U.N. Secretary-General Kofi Annan said that the Iraqis needed to consult with officials in Baghdad and no date was set for the next round.
"There has been some movement, but obviously not enough," Annan said Friday.
Annan and Iraqi Foreign Minister Naji Sabri spoke privately before the announcement, but were unable to agree on any face-saving measures.
In Washington, State Department spokeswoman Jo-Anne Prokopowicz said the administration was not surprised the talks failed, claiming Iraqi statements in advance of the meetings foreshadowed the outcome.
"Iraqi representatives continue to raise issues aimed at preventing and delaying a focus on its core obligations," she said.
Diplomats earlier had expressed concerns about continuing the talks indefinitely, saying Iraq could be stalling in the face of American threats to topple leader Saddam Hussein.
The unsuccessful session came after U.N. and Iraqi technical experts discussed details of the return of inspectors should there have been an agreement. Sabri said the talks would continue on a technical basis and called the two days of negotiations "constructive."
Sabri, meanwhile, dismissed an article in Friday's New York Times that said the Bush Administration had drawn up plans for an attack.
"This was not a factor in our discussions," Sabri said. "We heard a lot of rubbish about these plans.

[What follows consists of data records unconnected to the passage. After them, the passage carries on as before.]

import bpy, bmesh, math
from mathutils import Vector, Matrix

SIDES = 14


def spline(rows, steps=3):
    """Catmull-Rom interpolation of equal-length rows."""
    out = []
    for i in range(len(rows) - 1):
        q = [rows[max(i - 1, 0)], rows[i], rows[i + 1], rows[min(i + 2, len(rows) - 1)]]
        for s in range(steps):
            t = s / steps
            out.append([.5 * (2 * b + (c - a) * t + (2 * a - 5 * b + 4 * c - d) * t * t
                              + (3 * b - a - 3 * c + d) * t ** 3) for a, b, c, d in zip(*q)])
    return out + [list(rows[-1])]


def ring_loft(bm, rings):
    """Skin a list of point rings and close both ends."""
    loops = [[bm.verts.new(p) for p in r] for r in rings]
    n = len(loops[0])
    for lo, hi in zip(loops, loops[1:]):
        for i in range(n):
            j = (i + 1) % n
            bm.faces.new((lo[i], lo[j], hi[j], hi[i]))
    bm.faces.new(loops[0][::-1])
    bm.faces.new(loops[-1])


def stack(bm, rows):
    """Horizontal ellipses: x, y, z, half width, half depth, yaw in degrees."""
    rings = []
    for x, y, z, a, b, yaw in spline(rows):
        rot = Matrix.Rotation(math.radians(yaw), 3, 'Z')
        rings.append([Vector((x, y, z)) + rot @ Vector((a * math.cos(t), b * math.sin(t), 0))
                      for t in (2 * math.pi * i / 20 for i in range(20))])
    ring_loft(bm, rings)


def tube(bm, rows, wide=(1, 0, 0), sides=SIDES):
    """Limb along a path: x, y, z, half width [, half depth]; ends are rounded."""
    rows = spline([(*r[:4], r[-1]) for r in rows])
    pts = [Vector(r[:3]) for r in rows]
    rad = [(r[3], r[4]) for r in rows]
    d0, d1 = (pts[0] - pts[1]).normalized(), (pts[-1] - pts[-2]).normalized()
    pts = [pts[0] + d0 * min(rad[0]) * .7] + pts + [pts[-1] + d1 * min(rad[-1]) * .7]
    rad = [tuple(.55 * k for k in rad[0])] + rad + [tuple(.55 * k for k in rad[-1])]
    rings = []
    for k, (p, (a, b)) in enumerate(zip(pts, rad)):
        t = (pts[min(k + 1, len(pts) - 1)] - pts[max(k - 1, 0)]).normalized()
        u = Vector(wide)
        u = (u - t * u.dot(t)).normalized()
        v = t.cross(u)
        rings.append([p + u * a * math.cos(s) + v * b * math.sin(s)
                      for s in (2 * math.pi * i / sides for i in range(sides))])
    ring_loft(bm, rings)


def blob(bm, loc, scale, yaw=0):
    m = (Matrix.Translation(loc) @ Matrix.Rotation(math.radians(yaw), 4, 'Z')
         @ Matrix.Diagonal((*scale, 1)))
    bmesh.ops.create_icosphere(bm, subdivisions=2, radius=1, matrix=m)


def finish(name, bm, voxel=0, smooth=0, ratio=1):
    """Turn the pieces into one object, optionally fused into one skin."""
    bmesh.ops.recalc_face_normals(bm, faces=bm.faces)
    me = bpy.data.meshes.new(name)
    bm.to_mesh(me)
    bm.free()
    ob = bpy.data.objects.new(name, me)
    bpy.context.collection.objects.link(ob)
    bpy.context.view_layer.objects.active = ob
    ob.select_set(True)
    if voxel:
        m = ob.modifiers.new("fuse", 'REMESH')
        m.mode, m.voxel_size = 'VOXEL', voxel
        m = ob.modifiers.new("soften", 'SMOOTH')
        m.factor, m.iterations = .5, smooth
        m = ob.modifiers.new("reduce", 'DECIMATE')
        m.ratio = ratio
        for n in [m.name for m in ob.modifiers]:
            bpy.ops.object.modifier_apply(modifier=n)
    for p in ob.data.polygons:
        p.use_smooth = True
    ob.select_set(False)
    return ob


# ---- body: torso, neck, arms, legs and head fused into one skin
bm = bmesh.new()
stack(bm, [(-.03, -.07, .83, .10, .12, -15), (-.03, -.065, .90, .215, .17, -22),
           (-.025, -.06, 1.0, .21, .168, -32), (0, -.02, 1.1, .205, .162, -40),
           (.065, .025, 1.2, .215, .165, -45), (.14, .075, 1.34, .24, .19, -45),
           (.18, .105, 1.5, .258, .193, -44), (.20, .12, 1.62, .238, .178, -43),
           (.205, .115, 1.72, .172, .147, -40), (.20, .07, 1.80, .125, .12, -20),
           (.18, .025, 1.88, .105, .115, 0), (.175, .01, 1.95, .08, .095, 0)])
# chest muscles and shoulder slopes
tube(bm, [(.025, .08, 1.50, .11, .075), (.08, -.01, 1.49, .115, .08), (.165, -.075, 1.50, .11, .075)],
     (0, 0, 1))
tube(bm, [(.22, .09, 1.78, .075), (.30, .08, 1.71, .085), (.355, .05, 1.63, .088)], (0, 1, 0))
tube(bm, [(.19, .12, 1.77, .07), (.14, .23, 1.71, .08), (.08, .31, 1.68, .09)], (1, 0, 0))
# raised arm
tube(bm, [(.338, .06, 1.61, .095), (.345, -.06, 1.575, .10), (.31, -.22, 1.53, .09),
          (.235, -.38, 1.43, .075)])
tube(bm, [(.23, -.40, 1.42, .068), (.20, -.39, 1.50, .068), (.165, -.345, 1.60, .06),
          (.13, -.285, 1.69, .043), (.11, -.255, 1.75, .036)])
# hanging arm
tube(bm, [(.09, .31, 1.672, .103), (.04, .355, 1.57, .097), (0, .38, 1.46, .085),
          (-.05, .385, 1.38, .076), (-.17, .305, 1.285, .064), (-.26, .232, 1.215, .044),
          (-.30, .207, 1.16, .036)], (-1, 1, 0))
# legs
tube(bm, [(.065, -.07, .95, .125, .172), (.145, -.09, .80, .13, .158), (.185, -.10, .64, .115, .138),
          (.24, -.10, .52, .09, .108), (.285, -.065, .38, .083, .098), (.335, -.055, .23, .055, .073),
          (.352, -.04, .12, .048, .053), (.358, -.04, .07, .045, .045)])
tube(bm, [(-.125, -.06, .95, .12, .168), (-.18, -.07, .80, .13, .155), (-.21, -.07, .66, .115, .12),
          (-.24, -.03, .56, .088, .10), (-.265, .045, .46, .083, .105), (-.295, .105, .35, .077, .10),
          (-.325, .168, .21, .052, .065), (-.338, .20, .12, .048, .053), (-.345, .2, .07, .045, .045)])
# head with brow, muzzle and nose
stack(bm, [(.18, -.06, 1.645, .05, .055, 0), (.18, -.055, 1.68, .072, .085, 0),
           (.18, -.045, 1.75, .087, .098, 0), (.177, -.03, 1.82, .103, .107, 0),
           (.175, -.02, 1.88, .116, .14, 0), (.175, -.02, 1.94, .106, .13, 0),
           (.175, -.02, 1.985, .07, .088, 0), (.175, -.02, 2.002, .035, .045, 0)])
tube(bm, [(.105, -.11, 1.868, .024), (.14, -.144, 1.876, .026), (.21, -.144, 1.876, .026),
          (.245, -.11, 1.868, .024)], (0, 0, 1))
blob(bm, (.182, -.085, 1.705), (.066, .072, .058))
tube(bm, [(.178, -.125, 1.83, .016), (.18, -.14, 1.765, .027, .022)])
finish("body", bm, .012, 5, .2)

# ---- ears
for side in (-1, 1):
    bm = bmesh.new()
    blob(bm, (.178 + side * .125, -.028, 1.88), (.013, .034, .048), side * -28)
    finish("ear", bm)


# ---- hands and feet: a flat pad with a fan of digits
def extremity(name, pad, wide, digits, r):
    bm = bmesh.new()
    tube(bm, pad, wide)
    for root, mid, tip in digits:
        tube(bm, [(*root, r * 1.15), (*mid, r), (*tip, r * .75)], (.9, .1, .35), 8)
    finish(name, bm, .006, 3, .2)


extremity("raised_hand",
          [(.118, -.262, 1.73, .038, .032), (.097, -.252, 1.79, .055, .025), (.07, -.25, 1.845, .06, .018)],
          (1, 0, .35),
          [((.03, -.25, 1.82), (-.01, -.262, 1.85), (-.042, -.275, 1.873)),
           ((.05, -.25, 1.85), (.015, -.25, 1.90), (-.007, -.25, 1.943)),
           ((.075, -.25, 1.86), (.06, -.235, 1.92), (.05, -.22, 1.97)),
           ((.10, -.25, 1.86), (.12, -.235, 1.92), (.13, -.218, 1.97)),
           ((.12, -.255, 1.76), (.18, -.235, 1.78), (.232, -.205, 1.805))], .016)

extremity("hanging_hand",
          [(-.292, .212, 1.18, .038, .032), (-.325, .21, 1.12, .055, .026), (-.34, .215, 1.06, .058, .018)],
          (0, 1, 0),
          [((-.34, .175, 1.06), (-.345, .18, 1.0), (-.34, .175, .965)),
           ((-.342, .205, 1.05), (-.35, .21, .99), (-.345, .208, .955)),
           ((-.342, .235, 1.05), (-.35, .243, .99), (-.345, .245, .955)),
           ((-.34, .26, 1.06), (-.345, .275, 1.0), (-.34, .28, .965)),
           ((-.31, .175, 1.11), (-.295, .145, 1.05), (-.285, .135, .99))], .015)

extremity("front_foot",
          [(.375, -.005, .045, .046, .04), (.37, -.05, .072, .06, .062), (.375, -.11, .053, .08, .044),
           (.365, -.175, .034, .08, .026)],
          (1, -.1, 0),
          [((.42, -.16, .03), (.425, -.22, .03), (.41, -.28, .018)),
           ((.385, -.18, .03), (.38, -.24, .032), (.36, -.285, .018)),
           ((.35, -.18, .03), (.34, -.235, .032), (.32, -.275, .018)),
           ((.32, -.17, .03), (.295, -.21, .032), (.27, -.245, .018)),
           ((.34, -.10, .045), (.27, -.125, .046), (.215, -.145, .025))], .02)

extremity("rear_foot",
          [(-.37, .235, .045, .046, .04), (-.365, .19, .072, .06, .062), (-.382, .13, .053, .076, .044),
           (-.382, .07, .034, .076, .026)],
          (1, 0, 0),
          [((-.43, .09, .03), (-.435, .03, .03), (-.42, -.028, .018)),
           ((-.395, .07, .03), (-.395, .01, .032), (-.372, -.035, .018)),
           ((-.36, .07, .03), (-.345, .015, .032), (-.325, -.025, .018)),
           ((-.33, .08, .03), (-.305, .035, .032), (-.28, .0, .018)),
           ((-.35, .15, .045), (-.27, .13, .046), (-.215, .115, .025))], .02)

These are wishes entertained by old colonialists and evil people."
Before allowing inspectors to return, Iraq has demanded the United Nations lift sanctions imposed on it for invading Kuwait.